Support from the president will prove paramount as the NRA navigates mounting legal hurdles, financial woes (the group hemorrhaged $46 million in 2016) and an ongoing civil war. Although the NRA spent roughly $30 million to help Trump’s 2016 campaign, the president has publicly challenged the organization many times while in office.

Following the Parkland shooting last February, the president accused a GOP lawmaker of being “afraid of the NRA” for not supporting a federal age limit for purchasing firearms.

“Somebody can buy a handgun at 21,” said the president. “Now this is not a popular thing to say in terms of the NRA, but I’m saying it anyway.”
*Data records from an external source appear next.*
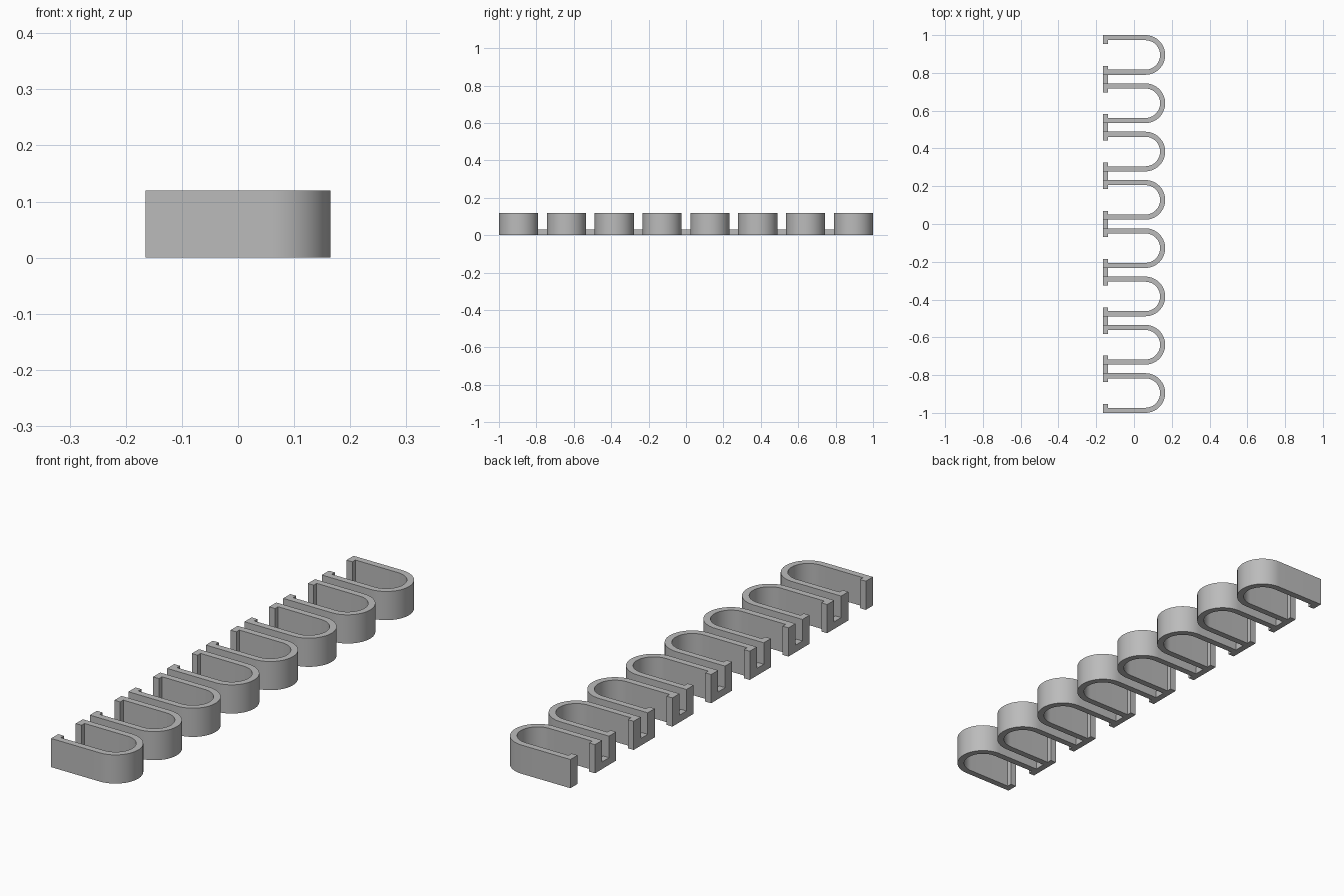
import bpy, bmesh, math

cube = bpy.data.objects.get("Cube")
if cube:
    bpy.data.objects.remove(cube, do_unlink=True)

COUNT = 8
WIDTH = 0.21            # outer width of one clip
WALL = 0.027
LIP = 0.047             # reach of the lip, measured from the outer face
BACK, FRONT = -0.165, 0.165
HEIGHT = 0.12
BRIDGE_HEIGHT = 0.03
PITCH = (2 - WIDTH) / (COUNT - 1)
R = WIDTH / 2
SEGMENTS = 32

grey = bpy.data.materials.new("plain grey")
grey.use_nodes = True
colour = (0.5, 0.5, 0.5, 1)
grey.diffuse_color = colour
grey.node_tree.nodes["Principled BSDF"].inputs["Base Color"].default_value = colour


def extrude_profile(name, points, height):
    """Raise a flat outline from the ground into a solid."""
    bm = bmesh.new()
    face = bm.faces.new([bm.verts.new((x, y, 0)) for x, y in points])
    top = bmesh.ops.extrude_face_region(bm, geom=[face])["geom"]
    bmesh.ops.translate(bm, vec=(0, 0, height),
                        verts=[v for v in top if isinstance(v, bmesh.types.BMVert)])
    bmesh.ops.recalc_face_normals(bm, faces=bm.faces)
    mesh = bpy.data.meshes.new(name)
    bm.to_mesh(mesh)
    bm.free()
    mesh.materials.append(grey)
    obj = bpy.data.objects.new(name, mesh)
    bpy.context.collection.objects.link(obj)
    return obj


def arc(radius):
    """Half circle bulging towards +x, from -y to +y."""
    angles = [math.pi * (i / SEGMENTS - 0.5) for i in range(SEGMENTS + 1)]
    return [(FRONT - R + radius * math.cos(a), radius * math.sin(a)) for a in angles]


# U-shaped clip outline with a small inward lip at each open end
inner = R - WALL
lip_y = R - LIP
lip_x = BACK + WALL
outline = [(BACK, -R)] + arc(R) + [(BACK, R), (BACK, lip_y), (lip_x, lip_y), (lip_x, inner)]
outline += arc(inner)[::-1] + [(lip_x, -inner), (lip_x, -lip_y), (BACK, -lip_y)]

for i in range(COUNT):
    y = -1 + R + i * PITCH
    clip = extrude_profile(f"clip_{i + 1}", outline, HEIGHT)
    clip.location.y = y
    bpy.ops.object.select_all(action='DESELECT')
    clip.select_set(True)
    bpy.context.view_layer.objects.active = clip
    bpy.ops.object.shade_smooth_by_angle(angle=math.radians(30))

    # Low bridge joining this clip to the next
    if i < COUNT - 1:
        a, b = R, PITCH - R
        bridge = extrude_profile(f"bridge_{i + 1}",
                                 [(BACK, a), (lip_x, a), (lip_x, b), (BACK, b)],
                                 BRIDGE_HEIGHT)
        bridge.location.y = y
Most recently, the Trump administration rolled out federal regulation in December banning bump fire stocks—the same device a shooter used to alter a semi-automatic rifle and massacre 59 people in Las Vegas in 2017. The NRA was largely silent on the issue, but did say it was “disappointed” by the measure.

Vexed with a new state investigation, the gun lobbying juggernaut desperately needs support from Trump, giving him even more influence to pull the gun lobbyists in whatever direction he wants.

Donald Trump’s Relationship Status With the NRA? It’s Complicated